Dear Georgetown Transfers.

"Years of Yes's" by Lilyan T.

"Years of Yes's" by Lilyan T.

Dear lil Tay,

I know that you're excited about the next four years, about the prospect of striking it on your own and just doing you.

I know that you think living on your own will be a walk in the park (no accountability or punishments, am I right?) and so, so self-explanatory.  

I know that you think that these will be the best four years of your life, that they have to be.

I know that you think you have to get into all the exclusive clubs (you know which ones they are) in order to feel like you've made it, that acceptance is a measure of worth.

I know that you feel like you are stuck in the international bubble, that you have to go to house parties in order to have "American" friends, that clubbing is THE way to go out.

I know that you think having a boyfriend will make everything that much better (spoiler alert: it does not).

But I want to tell you that there is no one right way of experiencing Georgetown, that there are many paths to the same end goal (hopefully, graduation!).

That living alone thing isn't that easy--you'll have to do your own laundry (most of your whites will become blue at some point or another), make your own food (snack shopping is the key to survival), the list is endless--so...call your mom and thank her right now!!

That you can change your major or school multiple times and still graduate on time while taking electives you want to (yes, you will start out as pre-med before going to computer science and finally ending up in government and sociology).

That getting into exclusive clubs may be exciting but it isn't everything; you truly can be more than a label and crazily enough, you can even quit. It won't make you any less of a person, it simply means that you know who you are or are at least that much closer to knowing, that you're discovering more about what you can be.

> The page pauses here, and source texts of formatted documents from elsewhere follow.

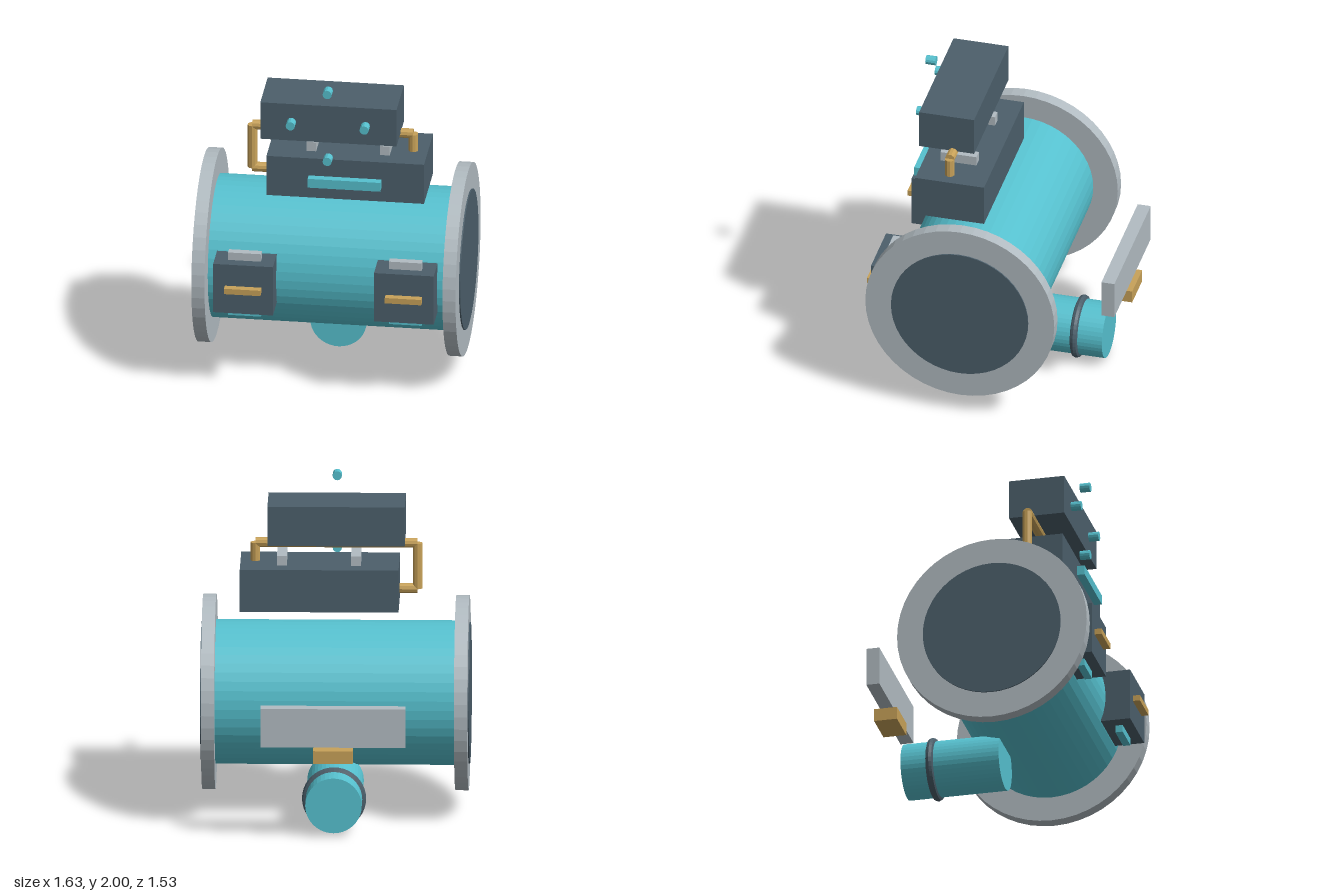
import * as THREE from 'three';

const paint = (name, color) => {
  const m = new THREE.MeshStandardMaterial({ color });
  m.name = name;
  return m;
};

export function createModel() {
  const teal = paint('teal', 0x56c1cf);
  const slate = paint('slate', 0x4c5f6b);
  const silver = paint('silver', 0xb2bcc2);
  const brass = paint('brass', 0xc8a259);

  const model = new THREE.Group();
  model.name = 'tankAssembly';

  const add = (name, geometry, material, parent = model) => {
    const mesh = new THREE.Mesh(geometry, material);
    mesh.name = name;
    parent.add(mesh);
    return mesh;
  };

  // Box given by its minimum and maximum on each axis
  const box = (name, material, [x0, x1], [y0, y1], [z0, z1], parent) => {
    const g = new THREE.BoxGeometry(x1 - x0, y1 - y0, z1 - z0);
    g.translate((x0 + x1) / 2, (y0 + y1) / 2, (z0 + z1) / 2);
    return add(name, g, material, parent);
  };

  // Faceted cylinder running between two points
  const rod = (name, material, from, to, radius, sides, parent) => {
    const a = new THREE.Vector3(...from), b = new THREE.Vector3(...to);
    const dir = b.clone().sub(a);
    const g = new THREE.CylinderGeometry(radius, radius, dir.length(), sides).toNonIndexed();
    g.computeVertexNormals();
    const mesh = add(name, g, material, parent);
    mesh.position.copy(a).add(b).multiplyScalar(0.5);
    mesh.quaternion.setFromUnitVectors(new THREE.Vector3(0, 1, 0), dir.normalize());
    return mesh;
  };

  // Main tank with end flanges and cover discs
  const Y = 0.718, Z = 0.133;
  rod('tankBody', teal, [-0.76, Y, Z], [0.76, Y, Z], 0.437, 48);
  for (const s of [-1, 1]) {
    rod('flange', silver, [s * 0.725, Y, Z], [s * 0.805, Y, Z], 0.59, 48);
    rod('endCover', slate, [s * 0.79, Y, Z], [s * 0.813, Y, Z], 0.428, 48);
  }

  // Rear outlet pipe with a collar
  rod('outlet', teal, [0, 0.197, 0.02], [0, 0.197, -0.59], 0.171, 40);
  const ring = new THREE.TorusGeometry(0.17, 0.024, 8, 40).toNonIndexed();
  ring.computeVertexNormals();
  add('outletCollar', ring, slate).position.set(0, 0.197, -0.412);

  // Stacked control boxes on top
  box('lowerBox', slate, [-0.38, 0.58], [1.24, 1.503], [0.04, 0.47]);
  box('upperBox', slate, [-0.415, 0.415], [1.625, 1.87], [0.145, 0.488]);
  box('frontBar', teal, [-0.12, 0.323], [1.341, 1.4], [0.495, 0.543]);
  for (const x of [-0.12, 0.328])
    box('spacer', silver, [x - 0.03, x + 0.03], [1.49, 1.563], [0.145, 0.37]);

  // Diamond of round studs at the front
  for (const [x, y] of [[0, 1.975], [0, 1.525], [-0.225, 1.75], [0.225, 1.75]])
    rod('stud', teal, [x, y, 0.488], [x, y, 0.55], 0.028, 12);

  // Bent line linking the two boxes
  const line = new THREE.Group();
  line.name = 'linkPipe';
  model.add(line);
  const path = [[-0.36, 1.332], [-0.49, 1.332], [-0.49, 1.615], [0.49, 1.615], [0.49, 1.332]];
  for (let i = 1; i < path.length; i++)
    rod('pipeRun', brass, [...path[i - 1], 0.277], [...path[i], 0.277], 0.03, 10, line);

  // Pair of front latch boxes with tabs and handles
  for (const x of [-0.49, 0.49]) {
    const latch = new THREE.Group();
    latch.name = 'latch';
    model.add(latch);
    const span = (h) => [x - h, x + h];
    box('latchBox', slate, span(0.182), [0.555, 0.88], [0.54, 0.722], latch);
    box('upperTab', silver, span(0.1), [0.87, 0.93], [0.61, 0.656], latch);
    box('lowerTab', teal, span(0.1), [0.51, 0.565], [0.61, 0.656], latch);
    box('handle', brass, span(0.111), [0.702, 0.738], [0.715, 0.766], latch);
  }

  // Rear plate and the block below it
  box('rearPlate', silver, [-0.438, 0.438], [0.6, 0.84], [-0.737, -0.656]);
  box('rearBlock', brass, [-0.12, 0.12], [0.506, 0.585], [-0.766, -0.624]);

  return model;
}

That being busy is not an answer to "How are you?", that you will have time if only you make it, that doing less can be more, that taking 'me' time is acceptable and often the sole remedy you need. Basically, being alone does not make you a loser. Own your passions, interests, and desires.

That homesickness is real, sophomore slump can happen, and study abroad really could "change your life" (but you could also not go abroad and still find yourself). Your eight semesters here are yours for the taking and molding.

That you don't have to be happy every single day, that you don't have to love every aspect of the hilltop, that your four years may not be perfect but you'll emerge stronger for all the bumps.

That things will happen and you will have to adapt, possibly even change your once solid life plans (is there even such a thing as knowing your future?). You can find new interests in the middle of your time and turn them into a career. Life is ever-changing and you are too!

That everything will be worth it because the best part of this whole journey will be the people--everyone from your professors to your friends. They will come from all walks of life. These are the people in it for the long haul--you can't get rid of them and you won't want to. They will be there to catch you, cheer you on, and love you. They will be your rocks and there is no better feeling than feeling like you're coming home, that you have a home here, and most importantly, that you have a family away from home.   

So do not be afraid to try new things, to be courageous, to take risks, to push yourself, and above all, to make your next four years, years of yes's.

Love,

Lilyan Tay (COL '17)

"Accept Your Stress So It Does Not Consume You" by Bella G.

"Accept Your Stress So It Does Not Consume You" by Bella G.

"Welcome Home" by Reed H.

"Welcome Home" by Reed H.